What to Watch
Oil Gains on Iran Turmoil
Crude prices ticked up Wednesday fueled by antigovernment protests in oil-rich Iran.
Brent crude, the global benchmark, was up 0.60%, at $67.96 a barrel on London’s Intercontinental Exchange . On the New York Mercantile Exchange, West Texas Intermediate futures were trading up 0.45% at $60.65 a barrel.
Demonstrators have taken to the streets in cities across Iran over the past week to voice anger over the country’s economic woes.
The protests, which have left more than 20 people dead, have reignited a geopolitical risk premium in global oil markets amid concerns the civil unrest could result in crude supply disruptions out of the Islamic Republic.
The “potential escalation out of Iran” is supporting oil prices, said Ole Hansen, head of commodity strategy at Saxo Bank.

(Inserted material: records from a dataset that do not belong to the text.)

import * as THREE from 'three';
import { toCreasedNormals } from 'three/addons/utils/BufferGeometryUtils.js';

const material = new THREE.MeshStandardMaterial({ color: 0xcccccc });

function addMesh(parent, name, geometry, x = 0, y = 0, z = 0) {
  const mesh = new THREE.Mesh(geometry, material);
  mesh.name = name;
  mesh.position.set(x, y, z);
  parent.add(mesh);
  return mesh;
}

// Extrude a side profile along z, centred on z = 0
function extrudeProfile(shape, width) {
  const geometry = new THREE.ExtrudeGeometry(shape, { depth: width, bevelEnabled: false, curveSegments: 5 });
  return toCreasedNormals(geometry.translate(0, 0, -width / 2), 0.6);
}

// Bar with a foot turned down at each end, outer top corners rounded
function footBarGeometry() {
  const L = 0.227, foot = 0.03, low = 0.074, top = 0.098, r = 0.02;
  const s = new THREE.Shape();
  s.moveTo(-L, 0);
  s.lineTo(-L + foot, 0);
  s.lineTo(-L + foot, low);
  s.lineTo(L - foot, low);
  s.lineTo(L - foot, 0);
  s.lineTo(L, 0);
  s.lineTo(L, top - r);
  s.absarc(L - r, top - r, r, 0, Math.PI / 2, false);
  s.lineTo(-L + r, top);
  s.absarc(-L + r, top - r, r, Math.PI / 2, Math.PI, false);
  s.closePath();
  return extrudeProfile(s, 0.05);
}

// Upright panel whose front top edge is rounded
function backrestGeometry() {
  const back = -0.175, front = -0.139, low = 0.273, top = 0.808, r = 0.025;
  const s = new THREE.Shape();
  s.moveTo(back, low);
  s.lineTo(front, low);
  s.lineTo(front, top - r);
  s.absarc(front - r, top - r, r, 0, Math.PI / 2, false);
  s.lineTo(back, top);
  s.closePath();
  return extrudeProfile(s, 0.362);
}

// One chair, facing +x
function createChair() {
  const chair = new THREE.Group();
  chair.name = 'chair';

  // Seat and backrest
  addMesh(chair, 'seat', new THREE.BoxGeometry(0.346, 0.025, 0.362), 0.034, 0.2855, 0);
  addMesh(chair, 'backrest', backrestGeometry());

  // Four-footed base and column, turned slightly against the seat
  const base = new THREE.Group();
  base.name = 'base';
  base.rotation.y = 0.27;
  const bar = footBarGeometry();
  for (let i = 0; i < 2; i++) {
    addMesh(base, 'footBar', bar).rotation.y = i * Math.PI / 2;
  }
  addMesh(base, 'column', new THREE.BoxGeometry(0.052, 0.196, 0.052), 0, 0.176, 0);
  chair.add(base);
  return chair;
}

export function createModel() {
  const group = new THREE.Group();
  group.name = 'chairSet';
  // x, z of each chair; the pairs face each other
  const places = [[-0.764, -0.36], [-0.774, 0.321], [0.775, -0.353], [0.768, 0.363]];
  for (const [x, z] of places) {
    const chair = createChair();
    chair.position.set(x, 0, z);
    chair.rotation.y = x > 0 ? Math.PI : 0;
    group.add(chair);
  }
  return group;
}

Israeli Pipeline, Once a Link to Iran, Shrouded in Secrecy
An oil pipeline company established decades ago by Israel and Iran, and a new Israeli entity meant to replace it, can continue to operate secretly, said Israeli authorities in December.The Eilat-Ashkelon Pipeline Co. was a joint venture set up in 1968, when the two nations were friendly. Israel, worried about national security, maintains tight control over information related to the pipeline.
What Investors Need to Know About Europe’s New Trading Rules
A new set of rules– MiFID II — that changes how assets from stocks to commodities are traded and investors’ money is managed entered into force on Wednesday. Regulators say it will protect investors and boost transparency.
“Will someone from his depleted and food starved [North Korean] regime please inform him that I too have a Nuclear Button, but it is a much bigger & more powerful one than his, and my Button works!”
U.S. President Donald Trump
Gas Market Feels the Chill
Fueled by the holiday deep freeze, natural-gas futures prices continuedtheir late December rally into the new year, rising 17% over just seven trading sessions, writes Spencer Jakab for Heard on the Street.
WSJ Energy In-Depth
Venezuela Misses Another Debt Payment, Raising Stakes for Bondholders
Venezuela has defaulted on another debt obligation, according to S&P Global Ratings, intensifying investor fears about the country’s ability to make more than $9 billion in bond payments due in 2018, writw Julie Wernau and Imani Moise.
Venezuela’s oil-rich econcomy has been hurt by a recession that has left the country and its state oil firm Petróleos de Venezuela SA, known as PdVSA, saddled with several billions of dollars of debt.
The ratings firm said Tuesday that Venezuela failed to make $35 million in coupon payments for its bonds due in 2018 within a 30-day grace period. The government and PdVSA are now behind on $1.28 billion in payments, according to investment firm Caracas Capital. S&P said there is a one-in-two chance that Venezuela will default on payments due within the next three months.
Venezuelan President Nicolás Maduro has insisted Venezuela will pay off its near-term obligations. The government also has said it wants to restructure all remaining debt, which analysts put as high as $150 billion.
The U.S. total rig count will reach above 1,000 rigs in 2018, for the first time since April 2015, according to Stewart Glickman head of energy research at CFRA. Rig counts ranged from 660 to 960 in 2017.
Wednesday: The U.S. Energy Information Administration releases its weekly petroleum status report.
Friday: Oil-services firm Baker Hughes Inc. releases its count of active drilling rigs, a bellwether for production in the U.S. oil industry.
In a shake-up for natural gas markets, winter arrived big-time this weekend to the region east of the Rockies, with temperatures today in high-population centers like Dallas a good 20 degrees colder than Anchorage, Ala. “The below-normal temperatures have caused natural gas and oil production freeze-offs in producing areas while demand in major heating markets has soared,” says BTU Analytics, according to WSJ correspondent Dan Molinski.
Analysts are offering mixed reviews of the surprise sale Friday by Weatherford of its hydraulic fracturing fleet to rival Schlumberger. The two company’s scrapped a previously announced joint venture and instead announced a straight asset sale of Weatherford’s pressure pumping equipment to Schlumberger for $430 million. Bernstein said in a note Tuesday that Weatherford had prioritized short-term cash as it tries to pare down debt over long-term value in the joint venture. Schlumberger gained substantial fracking equipment at a reasonable price, Bernstein said. Tudor Pickering Holt said the deal was a win for Weatherford because its fracking fleet is in disrepair and the transaction allowed it to jettison the equipment at a good price, writes Houston-based reporter Christopher Matthews.